"We will notify the family first," said John Byrd, director of scientific analysis at the US Defence POW/MIA Accounting Agency, as he stood among the remains undergoing review in Hawaii.
President Donald Trump's administration has hailed the handover of the remains as evidence of the success of his summit with North Koran leader Kim Jong Un in June. The White House said on Monday it was looking at scheduling a second meeting.
Critics, however, say the summit has so far failed to deliver on promised steps to get Kim to abandon his nuclear weapons programme.
The identifications will chip away at the 7,699 US troops who the US military says remain unaccounted for from the Korean War. About 5,300 were lost in what is now North Korea.
Forensic anthropologists are combing through the remains at a secure facility on Joint Base Pearl Harbor-Hickam.
Byrd and Jennie Jin, who leads the agency's Korean War Project, explained the painstaking identification process which includes methods for finding DNA in bone fragments.

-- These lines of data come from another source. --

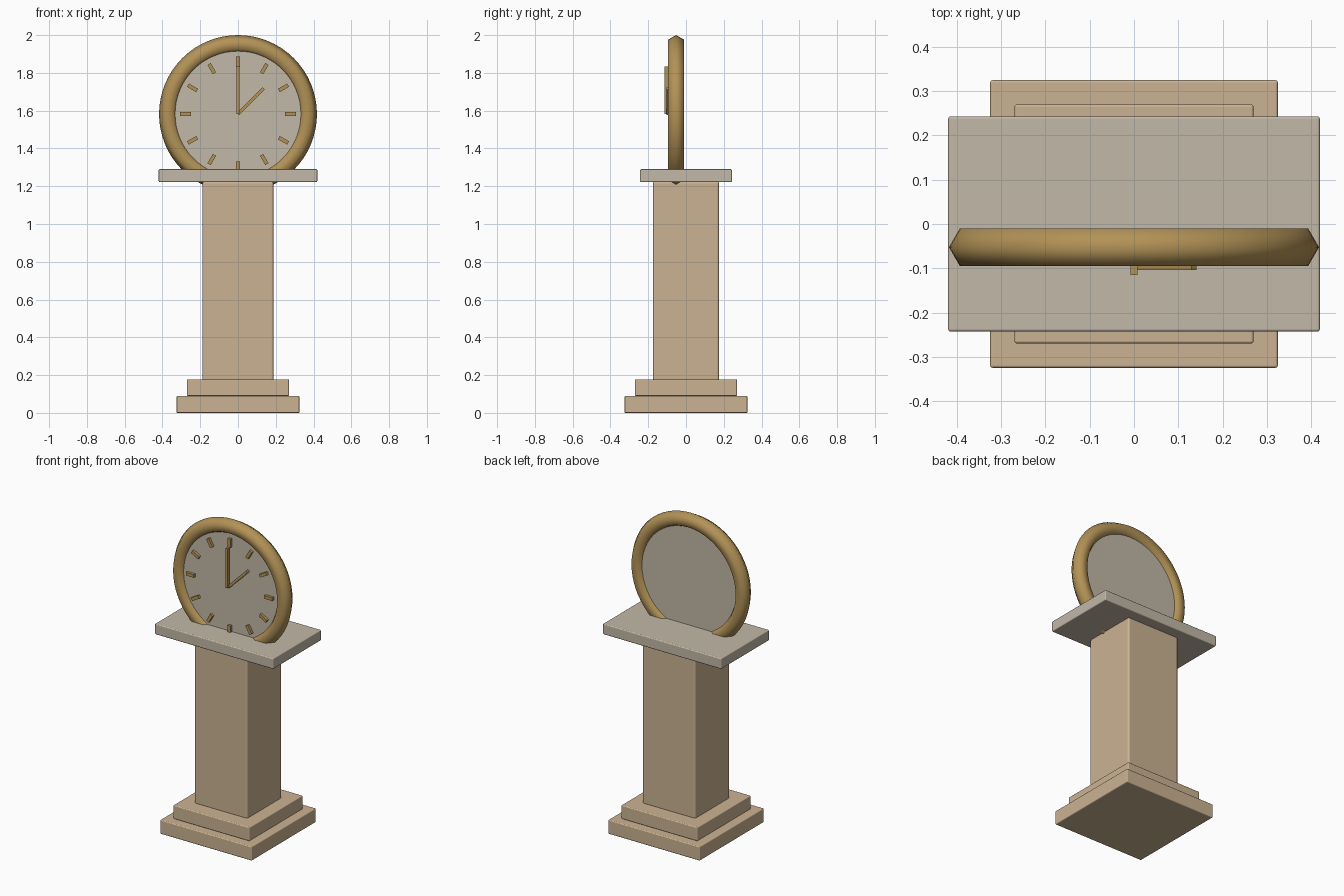
import bpy, math
from mathutils import Matrix

if "Cube" in bpy.data.objects:
    bpy.data.objects.remove(bpy.data.objects["Cube"])

CLOCK_Y, CLOCK_Z = -0.0525, 1.582


def material(name, rgb):
    m = bpy.data.materials.new(name)
    m.diffuse_color = (*rgb, 1)
    m.use_nodes = True
    m.node_tree.nodes["Principled BSDF"].inputs["Base Color"].default_value = m.diffuse_color
    return m


sandstone = material("sandstone", (0.60, 0.45, 0.29))
limestone = material("limestone", (0.54, 0.48, 0.385))
brass = material("brass", (0.45, 0.29, 0.095))


def box(name, mat, x, y, z, bevel=0.0, turn=0.0, pivot=None):
    """Box from (min, max) ranges, turned about the y axis through pivot."""
    bpy.ops.mesh.primitive_cube_add(size=1)
    ob = bpy.context.object
    ob.name = name
    size = [r[1] - r[0] for r in (x, y, z)]
    mid = [(r[0] + r[1]) / 2 for r in (x, y, z)]
    mesh_fit = Matrix.Translation(mid) @ Matrix.Diagonal((*size, 1))
    ob.data.transform(mesh_fit)
    if pivot:
        ob.data.transform(Matrix.Rotation(turn, 4, 'Y'))
        ob.location = pivot
    ob.data.materials.append(mat)
    if bevel:
        bpy.ops.object.shade_smooth_by_angle(angle=math.radians(40))
        mod = ob.modifiers.new("soft_edges", 'BEVEL')
        mod.width, mod.segments, mod.harden_normals = bevel, 3, True
    return ob


def block(name, mat, hx, hy, z0, z1, bevel):
    return box(name, mat, (-hx, hx), (-hy, hy), (z0, z1), bevel)


# Stepped base, shaft and top slab
block("lower_plinth", sandstone, 0.325, 0.325, 0.0, 0.09, 0.006)
block("upper_plinth", sandstone, 0.27, 0.27, 0.09, 0.178, 0.006)
block("pillar", sandstone, 0.188, 0.175, 0.17, 1.225, 0.012)
block("top_slab", limestone, 0.42, 0.243, 1.222, 1.29, 0.006)

# Six-sided brass rim, sunk through the slab
bpy.ops.mesh.primitive_torus_add(
    major_radius=0.369, minor_radius=0.049, major_segments=64, minor_segments=6,
    location=(0, CLOCK_Y, CLOCK_Z), rotation=(math.pi / 2, 0, 0))
rim = bpy.context.object
rim.name = "clock_rim"
rim.data.materials.append(brass)
bpy.ops.object.shade_smooth()

# Dial
bpy.ops.mesh.primitive_cylinder_add(
    vertices=64, radius=0.345, depth=0.045,
    location=(0, CLOCK_Y, CLOCK_Z), rotation=(math.pi / 2, 0, 0))
dial = bpy.context.object
dial.name = "clock_dial"
dial.data.materials.append(limestone)
bpy.ops.object.shade_smooth_by_angle(angle=math.radians(30))

# Hour marks and hands, drawn upright then turned about the dial centre
centre = (0, 0, CLOCK_Z)
for i in range(12):
    box(f"hour_mark_{i + 1}", brass, (-0.01, 0.01), (-0.092, -0.07),
        (0.25, 0.306), turn=math.radians(30 * (i + 1)), pivot=centre)
box("minute_hand", brass, (-0.0075, 0.0075), (-0.115, -0.095), (0, 0.253),
    pivot=centre)
box("hour_hand", brass, (-0.008, 0.008), (-0.104, -0.085), (0, 0.192),
    turn=math.radians(45), pivot=centre)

Sampling for DNA analysis has been carried out so far on about half of the boxes of remains, they said. Some bone fragments are as small as a quarter. Other bones have decayed so much that they are little longer than a pencil.